German chancellor Angela Merkel delivered a frank assessment of the energy challenges facing her country at the Davos summit today. She said that industrialised countries in the West bore a lot of responsibility when it came to moving to clean energy, since they had emitted a large amount of carbon dioxide.
“Renewables are now the leading area in our energy mix,” Merkel said about Germany. “By 2020, we will have exited nuclear energy and then we have a different problem, in that the only source that can generate energy all the time is brown coal… that obviously emits a lot of CO2.”
She added that Germany “will continue to receive Russian gas, that is clear, but we will also diversify and rely on liquefied petroleum gas, which mainly comes from the United States.”
Her words were a clear message to US president Donald Trump, who has harshly criticised Germany for getting much of its natural gas from Russia. He is vehemently opposed to the controversial new Nord Stream 2 pipeline, which will increase imports from Siberia directly to Germany.
Trump’s ambassador to Berlin, Richard Grenell, this month warned German companies involved in the Nord Stream 2 pipeline that they could face US sanctions should they carry on with the project.
German politicians expressed their annoyance at what they see as Grenell meddling in Germany’s affairs. Foreign minister Heiko Maas noted that it was not for the US to decide on European energy-policy issues.
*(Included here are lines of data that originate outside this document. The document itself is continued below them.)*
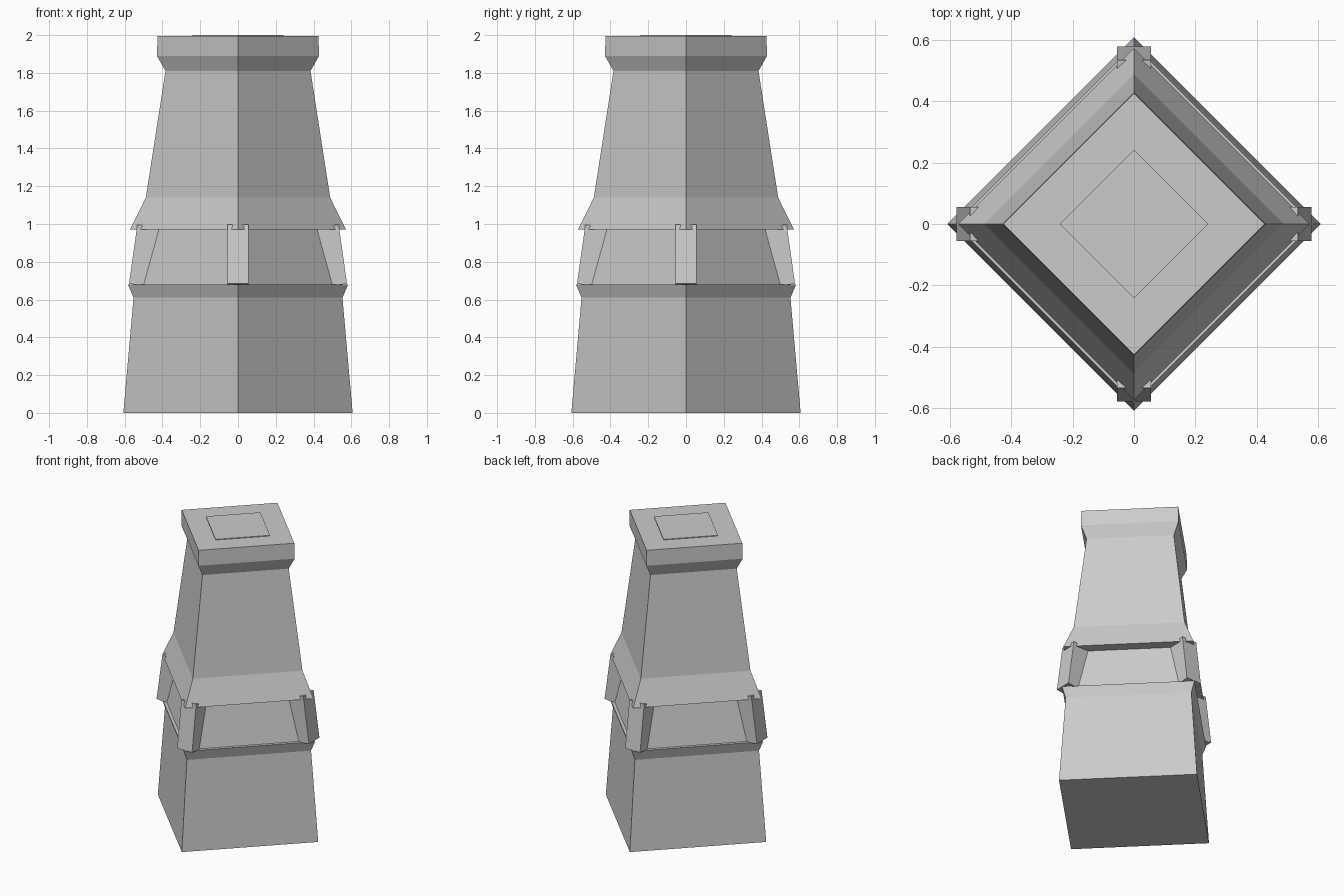
import bpy
import bmesh
from math import pi, sin, cos

cube = bpy.data.objects.get("Cube")
if cube:
    bpy.data.objects.remove(cube, do_unlink=True)

# Single plain stone colour
GREY = (0.6, 0.6, 0.6, 1)
stone = bpy.data.materials.new("stone_grey")
stone.use_nodes = True
stone.diffuse_color = GREY
stone.node_tree.nodes["Principled BSDF"].inputs["Base Color"].default_value = GREY


def finish(name, bm):
    bmesh.ops.recalc_face_normals(bm, faces=bm.faces)
    mesh = bpy.data.meshes.new(name)
    bm.to_mesh(mesh)
    bm.free()
    mesh.materials.append(stone)
    obj = bpy.data.objects.new(name, mesh)
    bpy.context.collection.objects.link(obj)
    return obj


def square_tower(name, profile):
    """Stack diamond-shaped rings of (corner radius, height) and cap the ends."""
    bm = bmesh.new()
    rings = [[bm.verts.new((r * cos(i * pi / 2), r * sin(i * pi / 2), z))
              for i in range(4)] for r, z in profile]
    for low, high in zip(rings, rings[1:]):
        for i in range(4):
            j = (i + 1) % 4
            bm.faces.new((low[i], low[j], high[j], high[i]))
    bm.faces.new(rings[0])
    bm.faces.new(rings[-1])
    return finish(name, bm)


def corner_post(name, side, half_width, turn):
    """Extrude the leaning side outline sideways and turn it to its corner."""
    bm = bmesh.new()
    ends = [[bm.verts.new((x, y, z)) for x, z in side]
            for y in (-half_width, half_width)]
    for end in ends:
        bm.faces.new(end)
    for i in range(4):
        j = (i + 1) % 4
        bm.faces.new((ends[0][i], ends[0][j], ends[1][j], ends[1][i]))
    obj = finish(name, bm)
    obj.rotation_euler.z = turn
    return obj


# Tower body: base, ledge, recessed band, flared skirt, shaft, cap, raised top panel
square_tower("tower_body", [
    (0.607, 0), (0.553, 0.61), (0.583, 0.68), (0.555, 0.68),
    (0.475, 0.97), (0.572, 0.97), (0.488, 1.14), (0.384, 1.81),
    (0.429, 1.89), (0.426, 1.995), (0.242, 1.995), (0.242, 2.0)])

# Leaning posts at the four corners of the recessed band
POST = [(0.577, 0.684), (0.533, 0.997), (0.40, 0.978), (0.46, 0.668)]
for i, corner in enumerate(("left", "back", "right", "front")):
    corner_post(corner + "_post", POST, 0.056, i * pi / 2)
Merkel underlined that if Germany is to exit coal and nuclear power, “we will need more natural gas, and energy needs to be affordable.”
A precise strategy, and date, for Germany’s total coal phase-out is one of the most contentious issues in the country at the moment, with critics slamming the government for dragging its heels and power companies demanding huge amounts of financial compensation from the government to shut their plants.